The main aim of the cooperative banks was to eliminate the role of money lenders and give the needy access to credit. Unfortunately even after all these decades the goal remains unachieved. The interest rates charged by cooperatives on loans are unaffordable for many in the agricultural sector. One way to solve this problem is to offer differential interest rate in accordance with the asset value.
To implement this, what is required is a set of highly skilled staff. Though many states now ask for Higher Diploma in Cooperation (HDC), it is not sufficient to equip the employees to deal with practical challenges. Promotional institutions like National Federation of Urban Cooperative Banks and Credit Societies Limited (NAFUCB) do offer high level training modules to the officers on how to tackle the issues of cooperative banking. But since the nature of these programs is voluntary and not mandatory, the benefits of it do not percolate down to every level. So efforts should be taken to make these training programs all inclusive which would mean even the primary credit societies should come under its ambit. This will enable the employees to identity NPA’s and grant loans accordingly.
Another factor as has been discussed is the lack of technology. Here again, the promotional agencies have a greater role to play. In the current scenario, big cooperative banks outsource the banking software from elsewhere. This requires a lot of money, something which the smaller cooperatives can ill-afford. What can be done is to develop uniform software for all the cooperative banks and create a provision where cooperatives that do not have the financial means to buy it are given interest free loans. Only systematization will be able to plug the loopholes and stop the exploitation that has become rampant.
The cooperative banks in an area can also form a consortium where they pool in their resources to offer facilities like ATM and mobile banking to its members. Cooperative banks in Gujarat have implemented this model on an experimental basis. Otherwise, an apex bank can offer these facilities on behalf of the cooperative banks. Getting experienced personnel from the commercial banks would be a good step in working out the modalities of such a partnership.
There is an urgent need to stop the practice of letting cooperatives catering to the same objectives function in an area. Often this is done, by slight tweaking in the words. Such a practice defeats the very purpose of the movement. The aim of cooperative banks is to facilitate an environment where people with same interests can come together and find a solution to their problems. Yet another major concern is the restricted ways in which loans are given. For example an agricultural society should be able to cater to all needs of its members and not place conditions where money is released only for some stated purposes.

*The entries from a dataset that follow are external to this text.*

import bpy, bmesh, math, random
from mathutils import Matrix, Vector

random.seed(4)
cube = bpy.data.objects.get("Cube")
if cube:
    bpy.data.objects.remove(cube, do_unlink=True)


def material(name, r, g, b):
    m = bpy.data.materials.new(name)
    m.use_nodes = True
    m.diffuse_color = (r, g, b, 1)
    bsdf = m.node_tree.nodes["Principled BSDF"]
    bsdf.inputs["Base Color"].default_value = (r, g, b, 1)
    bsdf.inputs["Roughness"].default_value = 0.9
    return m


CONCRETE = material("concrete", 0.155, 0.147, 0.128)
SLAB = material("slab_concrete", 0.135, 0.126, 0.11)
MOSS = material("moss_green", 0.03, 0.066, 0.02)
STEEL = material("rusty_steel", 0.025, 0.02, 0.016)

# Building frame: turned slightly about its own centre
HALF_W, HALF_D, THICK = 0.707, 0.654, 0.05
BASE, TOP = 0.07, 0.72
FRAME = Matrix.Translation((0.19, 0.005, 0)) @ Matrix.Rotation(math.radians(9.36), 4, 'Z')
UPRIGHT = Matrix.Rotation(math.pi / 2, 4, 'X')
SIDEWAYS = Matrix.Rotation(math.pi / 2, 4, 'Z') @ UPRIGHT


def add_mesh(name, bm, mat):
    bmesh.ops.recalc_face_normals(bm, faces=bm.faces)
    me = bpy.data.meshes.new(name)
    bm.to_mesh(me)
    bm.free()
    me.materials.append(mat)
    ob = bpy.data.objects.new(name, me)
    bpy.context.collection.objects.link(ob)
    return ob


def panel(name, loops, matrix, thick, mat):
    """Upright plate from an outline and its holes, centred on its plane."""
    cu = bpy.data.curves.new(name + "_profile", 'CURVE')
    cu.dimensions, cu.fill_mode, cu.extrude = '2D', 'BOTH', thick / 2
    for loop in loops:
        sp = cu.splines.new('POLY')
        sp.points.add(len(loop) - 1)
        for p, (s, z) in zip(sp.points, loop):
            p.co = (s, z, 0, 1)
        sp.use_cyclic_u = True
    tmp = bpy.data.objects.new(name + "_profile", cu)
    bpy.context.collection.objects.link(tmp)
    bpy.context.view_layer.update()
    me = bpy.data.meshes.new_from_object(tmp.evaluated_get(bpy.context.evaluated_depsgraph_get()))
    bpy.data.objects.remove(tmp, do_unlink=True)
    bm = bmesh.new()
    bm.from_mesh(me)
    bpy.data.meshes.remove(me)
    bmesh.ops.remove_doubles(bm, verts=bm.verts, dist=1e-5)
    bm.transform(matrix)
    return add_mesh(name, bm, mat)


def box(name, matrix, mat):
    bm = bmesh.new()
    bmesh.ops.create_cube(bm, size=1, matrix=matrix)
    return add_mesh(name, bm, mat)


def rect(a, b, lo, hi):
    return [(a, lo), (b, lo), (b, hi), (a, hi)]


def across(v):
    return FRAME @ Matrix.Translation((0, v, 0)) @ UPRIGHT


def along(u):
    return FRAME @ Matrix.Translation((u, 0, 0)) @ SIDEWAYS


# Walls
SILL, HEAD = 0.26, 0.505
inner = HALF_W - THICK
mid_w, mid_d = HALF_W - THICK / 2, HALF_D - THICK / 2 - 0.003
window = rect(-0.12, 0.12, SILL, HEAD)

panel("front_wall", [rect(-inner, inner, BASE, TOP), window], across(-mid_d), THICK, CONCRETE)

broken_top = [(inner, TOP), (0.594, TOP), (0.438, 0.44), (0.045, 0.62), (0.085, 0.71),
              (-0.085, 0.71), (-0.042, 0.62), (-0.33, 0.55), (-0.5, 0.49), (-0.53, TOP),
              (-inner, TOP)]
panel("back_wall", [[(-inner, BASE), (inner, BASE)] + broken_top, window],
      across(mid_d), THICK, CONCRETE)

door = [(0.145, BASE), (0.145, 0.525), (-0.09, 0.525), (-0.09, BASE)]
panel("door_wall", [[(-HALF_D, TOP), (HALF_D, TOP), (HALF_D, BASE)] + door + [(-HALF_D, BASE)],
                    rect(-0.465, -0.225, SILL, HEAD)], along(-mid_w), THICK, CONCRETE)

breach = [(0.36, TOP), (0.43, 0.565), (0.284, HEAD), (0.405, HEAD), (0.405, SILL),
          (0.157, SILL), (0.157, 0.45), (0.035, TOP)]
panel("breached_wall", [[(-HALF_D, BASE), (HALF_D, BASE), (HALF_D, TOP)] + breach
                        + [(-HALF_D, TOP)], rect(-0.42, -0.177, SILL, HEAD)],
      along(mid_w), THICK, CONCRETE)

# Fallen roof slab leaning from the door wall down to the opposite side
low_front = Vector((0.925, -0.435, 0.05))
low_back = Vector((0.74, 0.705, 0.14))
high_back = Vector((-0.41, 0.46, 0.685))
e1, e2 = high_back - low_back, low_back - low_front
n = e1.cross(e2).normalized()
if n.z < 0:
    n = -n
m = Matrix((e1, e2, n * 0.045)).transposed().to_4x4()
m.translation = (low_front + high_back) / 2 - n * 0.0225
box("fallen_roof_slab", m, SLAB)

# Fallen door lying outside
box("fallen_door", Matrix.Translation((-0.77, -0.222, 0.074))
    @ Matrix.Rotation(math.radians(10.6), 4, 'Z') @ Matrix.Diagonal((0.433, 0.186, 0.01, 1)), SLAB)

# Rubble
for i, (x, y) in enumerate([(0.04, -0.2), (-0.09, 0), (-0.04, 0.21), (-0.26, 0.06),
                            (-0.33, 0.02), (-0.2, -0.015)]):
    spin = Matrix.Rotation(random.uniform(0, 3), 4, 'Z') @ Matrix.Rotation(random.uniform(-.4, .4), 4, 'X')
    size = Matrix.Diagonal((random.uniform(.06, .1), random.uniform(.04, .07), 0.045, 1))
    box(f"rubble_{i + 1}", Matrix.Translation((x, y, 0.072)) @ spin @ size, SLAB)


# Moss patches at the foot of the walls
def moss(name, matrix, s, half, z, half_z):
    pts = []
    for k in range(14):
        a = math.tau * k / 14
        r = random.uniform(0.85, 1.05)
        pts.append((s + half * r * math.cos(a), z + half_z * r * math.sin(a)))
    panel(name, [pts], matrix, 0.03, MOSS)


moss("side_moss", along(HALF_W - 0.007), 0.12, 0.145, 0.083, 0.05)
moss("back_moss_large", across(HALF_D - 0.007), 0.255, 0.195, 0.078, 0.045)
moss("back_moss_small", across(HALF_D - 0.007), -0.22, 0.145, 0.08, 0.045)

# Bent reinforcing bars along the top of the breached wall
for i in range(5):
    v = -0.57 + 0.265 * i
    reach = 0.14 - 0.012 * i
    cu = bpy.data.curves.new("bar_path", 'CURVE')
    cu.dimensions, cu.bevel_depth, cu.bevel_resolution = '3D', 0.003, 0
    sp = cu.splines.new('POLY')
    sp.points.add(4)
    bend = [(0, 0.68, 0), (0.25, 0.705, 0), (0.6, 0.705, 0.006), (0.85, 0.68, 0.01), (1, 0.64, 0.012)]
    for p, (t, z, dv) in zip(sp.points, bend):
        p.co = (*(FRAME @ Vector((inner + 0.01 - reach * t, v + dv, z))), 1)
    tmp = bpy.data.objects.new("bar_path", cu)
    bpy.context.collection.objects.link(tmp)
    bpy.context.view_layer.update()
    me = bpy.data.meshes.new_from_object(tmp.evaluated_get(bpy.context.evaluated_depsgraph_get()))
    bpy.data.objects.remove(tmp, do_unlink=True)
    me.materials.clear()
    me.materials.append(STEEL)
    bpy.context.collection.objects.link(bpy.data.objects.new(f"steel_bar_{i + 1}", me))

In the end, no plan will work without accountability. Taking a cue from the New Companies Act, board of directors should be made accountable to the decisions taken by them. There should be timely dispersal of information to all the members. In addition to this, yearly auditing and inspection should be conducted by an external agency. Those in power should be made personally liable for any malpractice in the organization’s functioning in order to bring in the much needed efficiency.
These measures are but a start to clean up the mess in the sector. The importance of cooperative banks should be seen in the larger perspective of food security and employment generation. Both the rural and urban economies with highly unorganized portions are in need of reliable finances. Especially, for the agricultural sector, institutional credit can go a long way in addressing the problems of ever growing debts. A greater flow of finances will ensure prosperity of not just the farmers or entrepreneurs but the country as a whole.